[Dataset entries]
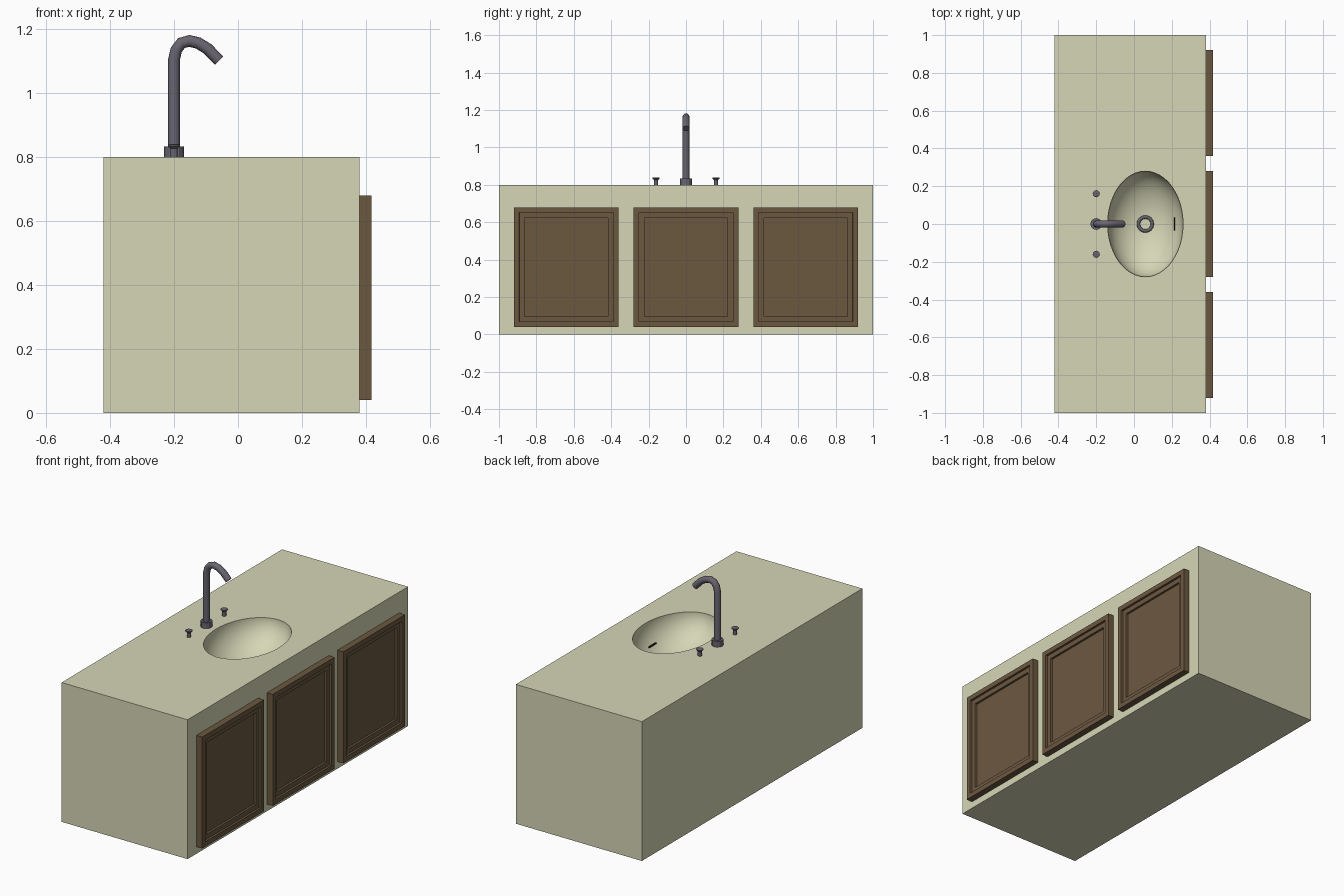
import bpy, bmesh, math
from mathutils import Vector

if "Cube" in bpy.data.objects:
    bpy.data.objects.remove(bpy.data.objects["Cube"])


def material(name, rgb):
    m = bpy.data.materials.new(name)
    m.diffuse_color = (*[(c / 255) ** 2.2 for c in rgb], 1)
    m.use_nodes = True
    m.node_tree.nodes["Principled BSDF"].inputs["Base Color"].default_value = m.diffuse_color
    return m


CREAM = material("cream stone", (213, 213, 181))
WOOD = material("brown wood", (107, 89, 66))
METAL = material("grey metal", (104, 101, 112))
DARK = material("dark slot", (30, 30, 30))
TOP = 0.8
BASIN = Vector((0.06, 0, TOP))
RADII = (0.2, 0.28, 0.18)


def finish(name, bm, mat, smooth=None):
    bmesh.ops.recalc_face_normals(bm, faces=bm.faces)
    me = bpy.data.meshes.new(name)
    bm.to_mesh(me)
    bm.free()
    me.materials.append(mat)
    ob = bpy.data.objects.new(name, me)
    bpy.context.collection.objects.link(ob)
    if smooth:
        shade(ob, smooth)
    return ob


def shade(ob, angle):
    bpy.ops.object.select_all(action='DESELECT')
    bpy.context.view_layer.objects.active = ob
    ob.select_set(True)
    bpy.ops.object.shade_smooth_by_angle(angle=math.radians(angle))


def box(lo, hi):
    bm = bmesh.new()
    bmesh.ops.create_cube(bm, size=1)
    for v in bm.verts:
        v.co = [(a + b) / 2 + c * (b - a) for a, b, c in zip(lo, hi, v.co)]
    return bm


def lathe(name, profile, centre, sides, mat, closed=False, smooth=None):
    """Revolve (radius, height) points around z."""
    bm = bmesh.new()
    rings = [[bm.verts.new((centre[0] + r * math.cos(2 * math.pi * i / sides),
                            centre[1] + r * math.sin(2 * math.pi * i / sides),
                            centre[2] + z)) for i in range(sides)] for r, z in profile]
    pairs = list(zip(rings, rings[1:]))
    if closed:
        pairs.append((rings[-1], rings[0]))
    else:
        bm.faces.new(rings[0])
        bm.faces.new(rings[-1])
    for a, b in pairs:
        for i in range(sides):
            j = (i + 1) % sides
            bm.faces.new((a[i], a[j], b[j], b[i]))
    return finish(name, bm, mat, smooth)


# Cabinet with an ellipsoid bowl carved out of its top
cabinet = finish("cabinet", box((-0.42, -1, 0), (0.38, 1, TOP)), CREAM)
bm = bmesh.new()
bmesh.ops.create_uvsphere(bm, u_segments=48, v_segments=25, radius=1)
for v in bm.verts:
    v.co = BASIN + Vector([c * r for c, r in zip(v.co, RADII)])
cutter = finish("bowl_cutter", bm, CREAM)
cutter.hide_render = True
mod = cabinet.modifiers.new("bowl", 'BOOLEAN')
mod.operation, mod.solver, mod.object = 'DIFFERENCE', 'EXACT', cutter
bpy.context.view_layer.objects.active = cabinet
bpy.ops.object.modifier_apply(modifier=mod.name)
bpy.data.objects.remove(cutter)
shade(cabinet, 30)

# Three doors with a double stepped recess
for n, y in (("left", -0.64), ("middle", 0), ("right", 0.64)):
    bm = box((0.38, y - 0.28, 0.04), (0.417, y + 0.28, 0.68))
    bm.normal_update()
    face = max(bm.faces, key=lambda f: f.normal.x)
    for _ in range(2):
        bmesh.ops.inset_region(bm, faces=[face], thickness=0.04)
        bmesh.ops.inset_region(bm, faces=[face], thickness=0.0005)
        bmesh.ops.translate(bm, verts=face.verts, vec=(-0.012, 0, 0))
    finish(n + "_door", bm, WOOD)

# Drain ring and overflow slot
lathe("drain_ring", [(0.037 + 0.009 * math.cos(a * math.pi / 4),
                      0.009 * math.sin(a * math.pi / 4)) for a in range(8)],
      (BASIN.x, 0, TOP - RADII[2] + 0.004), 16, METAL, closed=True, smooth=50)
finish("overflow_slot", box((0.211, -0.035, 0.683), (0.217, 0.035, 0.69)), DARK)

# Faucet base and handles
lathe("faucet_base", [(0.031, 0), (0.031, 0.033), (0.018, 0.033)], (-0.2, 0, TOP), 12, METAL)
for n, y in (("left", -0.16), ("right", 0.16)):
    lathe(n + "_handle", [(0.011, 0), (0.011, 0.026), (0.019, 0.033), (0.019, 0.038),
                          (0.012, 0.04)], (-0.2, y, TOP), 12, METAL)

# Curved spout: a circle swept along a path in the xz plane
path = [Vector((x, 0, z)) for x, z in (
    (-0.2, 0.8), (-0.2, 1.105), (-0.193, 1.135), (-0.177, 1.156), (-0.152, 1.163),
    (-0.124, 1.156), (-0.095, 1.138), (-0.059, 1.101))]
bm = bmesh.new()
rings = []
for i, p in enumerate(path):
    t = (path[min(i + 1, len(path) - 1)] - path[max(i - 1, 0)]).normalized()
    if i == 1:
        t = Vector((0.1, 0, 1)).normalized()
    side = Vector((t.z, 0, -t.x))
    rings.append([bm.verts.new(p + 0.0185 * (side * math.cos(a) + Vector((0, math.sin(a), 0))))
                  for a in (2 * math.pi * k / 16 for k in range(16))])
for a, b in zip(rings, rings[1:]):
    for k in range(16):
        j = (k + 1) % 16
        bm.faces.new((a[k], a[j], b[j], b[k]))
bm.faces.new(rings[0])
bm.faces.new(rings[-1])
finish("spout", bm, METAL, 40)
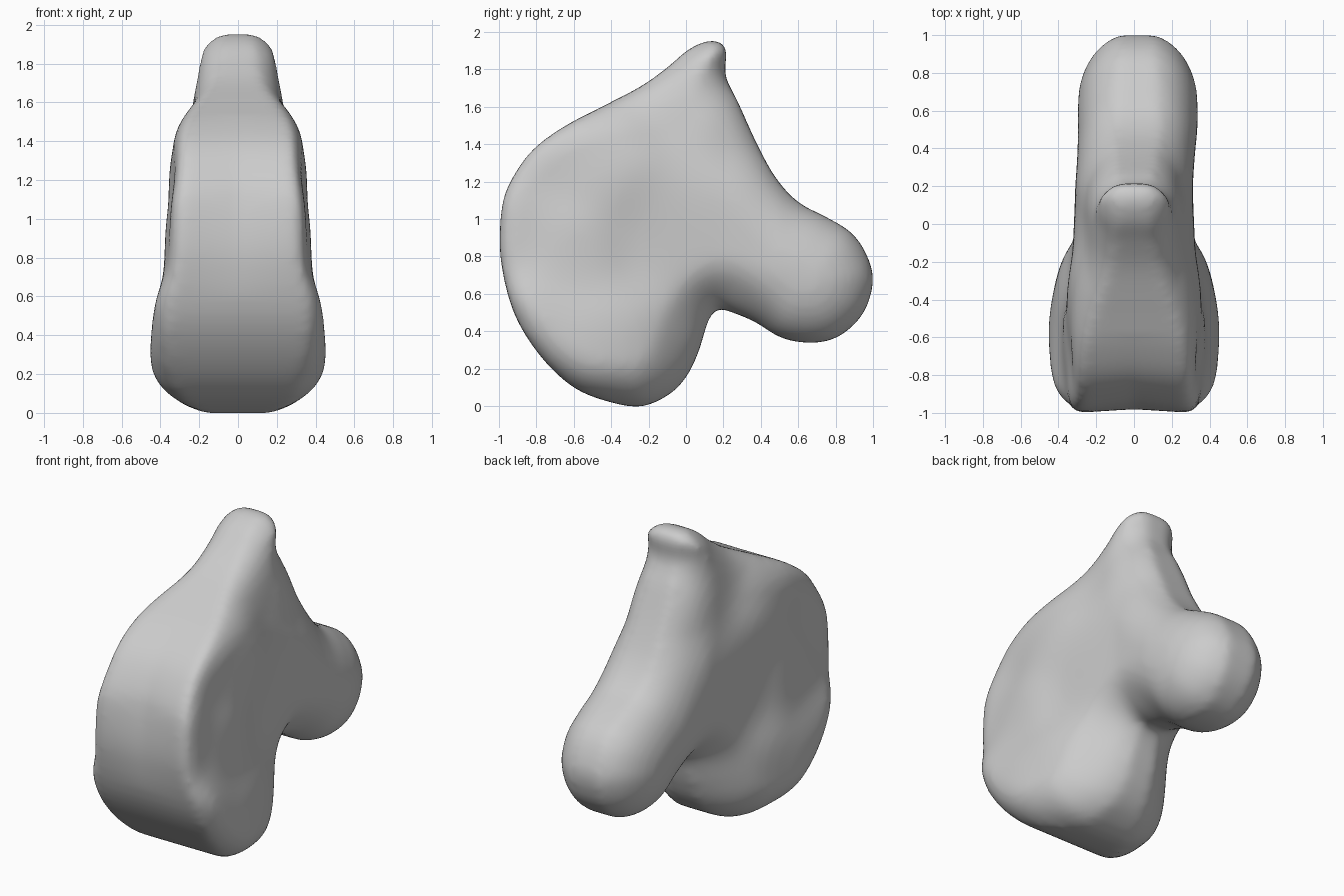
import bpy, bmesh, math
from mathutils import Vector, kdtree

cube = bpy.data.objects.get("Cube")
if cube:
    bpy.data.objects.remove(cube)

# Side outline as (y, z)
OUTLINE = [(.14, 1.955), (.215, 1.91), (.21, 1.77), (.28, 1.62), (.38, 1.4), (.48, 1.22),
           (.6, 1.09), (.75, 1.01), (.88, .93), (.96, .82), (1, .68), (.96, .52),
           (.87, .41), (.76, .35), (.63, .34), (.5, .37), (.37, .45), (.25, .5),
           (.17, .52), (.12, .46), (.07, .3), (.01, .17), (-.08, .07), (-.23, 0),
           (-.4, .02), (-.6, .1), (-.78, .27), (-.92, .5), (-.99, .78), (-.99, 1.02),
           (-.95, 1.18), (-.83, 1.36), (-.66, 1.49), (-.45, 1.6), (-.24, 1.71), (-.1, 1.81),
           (.02, 1.91)]

# Body controls: y, z, half width, edge roundness (0 crisp, above 1 fully round)
CONTROLS = [(-.95, .95, .35, .05), (-.8, 1.35, .32, .05), (-.75, .4, .45, .25),
            (-.5, .2, .47, .5), (-.25, .1, .4, 1), (0, .25, .32, 1.2), (.1, .42, .27, 1.2),
            (-.3, .4, .42, .5), (-.6, .75, .38, 0), (-.15, .75, .32, .6), (-.4, 1.3, .37, .2),
            (-.1, 1.1, .33, .6), (.1, 1.05, .31, 1), (-.6, 1.47, .33, .2), (-.4, 1.58, .28, .6),
            (-.15, 1.65, .22, .9), (.1, 1.85, .2, 1.1), (.1, 1.4, .26, 1),
            (.35, .95, .31, 1), (.65, .68, .32, 1.1), (.9, .65, .3, 1.1)]
SLAB = 0.3


def smooth_loop(points, steps=8):
    """Closed Catmull-Rom curve through the points."""
    pts = [Vector(p) for p in points]
    n, result = len(pts), []
    for i in range(n):
        a, b, c, d = (pts[(i + k) % n] for k in (-1, 0, 1, 2))
        for s in range(steps):
            t = s / steps
            result.append(b + (c - a) * t / 2 + (a - b * 2.5 + c * 2 - d / 2) * t ** 2
                          + (b * 3 - a - c * 3 + d) * t ** 3 / 2)
    return result


def blend(y, z):
    """Half width and roundness at a point of the side profile."""
    total = width = roundness = 0
    for cy, cz, w, r in CONTROLS:
        k = math.exp(-((y - cy) ** 2 + (z - cz) ** 2) / 0.05) + 1e-9
        total, width, roundness = total + k, width + k * w, roundness + k * r
    return width / total, roundness / total


def bake(obj):
    """Replace the object's mesh with its modified result."""
    bpy.context.view_layer.update()
    graph = bpy.context.evaluated_depsgraph_get()
    mesh = bpy.data.meshes.new_from_object(obj.evaluated_get(graph))
    obj.modifiers.clear()
    obj.data = mesh


def add_remesh(obj, size):
    mod = obj.modifiers.new("Even surface", 'REMESH')
    mod.mode = 'VOXEL'
    mod.voxel_size = size


# Slab cut from the side outline
loop = smooth_loop(OUTLINE)
bm = bmesh.new()
face = bm.faces.new([bm.verts.new((-SLAB, p.x, p.y)) for p in loop])
ext = bmesh.ops.extrude_face_region(bm, geom=[face])
bmesh.ops.translate(bm, vec=(2 * SLAB, 0, 0),
                    verts=[v for v in ext["geom"] if isinstance(v, bmesh.types.BMVert)])
bmesh.ops.recalc_face_normals(bm, faces=bm.faces)
bmesh.ops.triangulate(bm, faces=[f for f in bm.faces if len(f.verts) > 4])
mesh = bpy.data.meshes.new("rounded_body")
bm.to_mesh(mesh)
bm.free()
body = bpy.data.objects.new("rounded_body", mesh)
bpy.context.collection.objects.link(body)
add_remesh(body, 0.02)
bake(body)

# Swell the slab into the disc, ridge and rear lobe
tree = kdtree.KDTree(len(loop))
for i, p in enumerate(loop):
    tree.insert((0, p.x, p.y), i)
tree.balance()
for v in body.data.vertices:
    y, z = v.co.y, v.co.z
    depth = tree.find((0, y, z))[2]
    width, roundness = blend(y, z)
    # Tighter rounding towards the top knob
    radius = min(0.1 + roundness * 0.21, 0.16 + 0.3 * max(0, 1.85 - z))
    rim = 0.86 - 0.64 * roundness
    t = min(depth / radius, 1)
    v.co.x *= width / SLAB * (rim + (1 - rim) * math.sqrt(1 - (1 - t) ** 2))
    # Shallow hollow along the front face
    if y < -0.6:
        v.co.y += 0.03 * max(0, 1 - abs(v.co.x) / 0.25) * max(0, 1 - abs(z - 1.1) / 0.5)
    # Rear lobe leans slightly to one side
    v.co.x += 0.02 * max(0, min(1, (y - 0.2) / 0.3))

add_remesh(body, 0.022)
soft = body.modifiers.new("Soften", 'SMOOTH')
soft.factor = 0.5
soft.iterations = 8
bake(body)

# Plain grey clay
clay = bpy.data.materials.new("light_grey")
clay.use_nodes = True
colour = (0.6, 0.6, 0.6, 1)
clay.diffuse_color = colour
clay.node_tree.nodes["Principled BSDF"].inputs["Base Color"].default_value = colour
body.data.materials.clear()
body.data.materials.append(clay)
for poly in body.data.polygons:
    poly.use_smooth = True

_TASK REQUIREMENTS_.
Where does the string "Vector" appear in the records above? Return every line that holds it.

_ANSWER BOX_.
from mathutils import Vector
BASIN = Vector((0.06, 0, TOP))
    v.co = BASIN + Vector([c * r for c, r in zip(v.co, RADII)])
path = [Vector((x, 0, z)) for x, z in (
        t = Vector((0.1, 0, 1)).normalized()
    side = Vector((t.z, 0, -t.x))
    rings.append([bm.verts.new(p + 0.0185 * (side * math.cos(a) + Vector((0, math.sin(a), 0))))
from mathutils import Vector, kdtree
    pts = [Vector(p) for p in points]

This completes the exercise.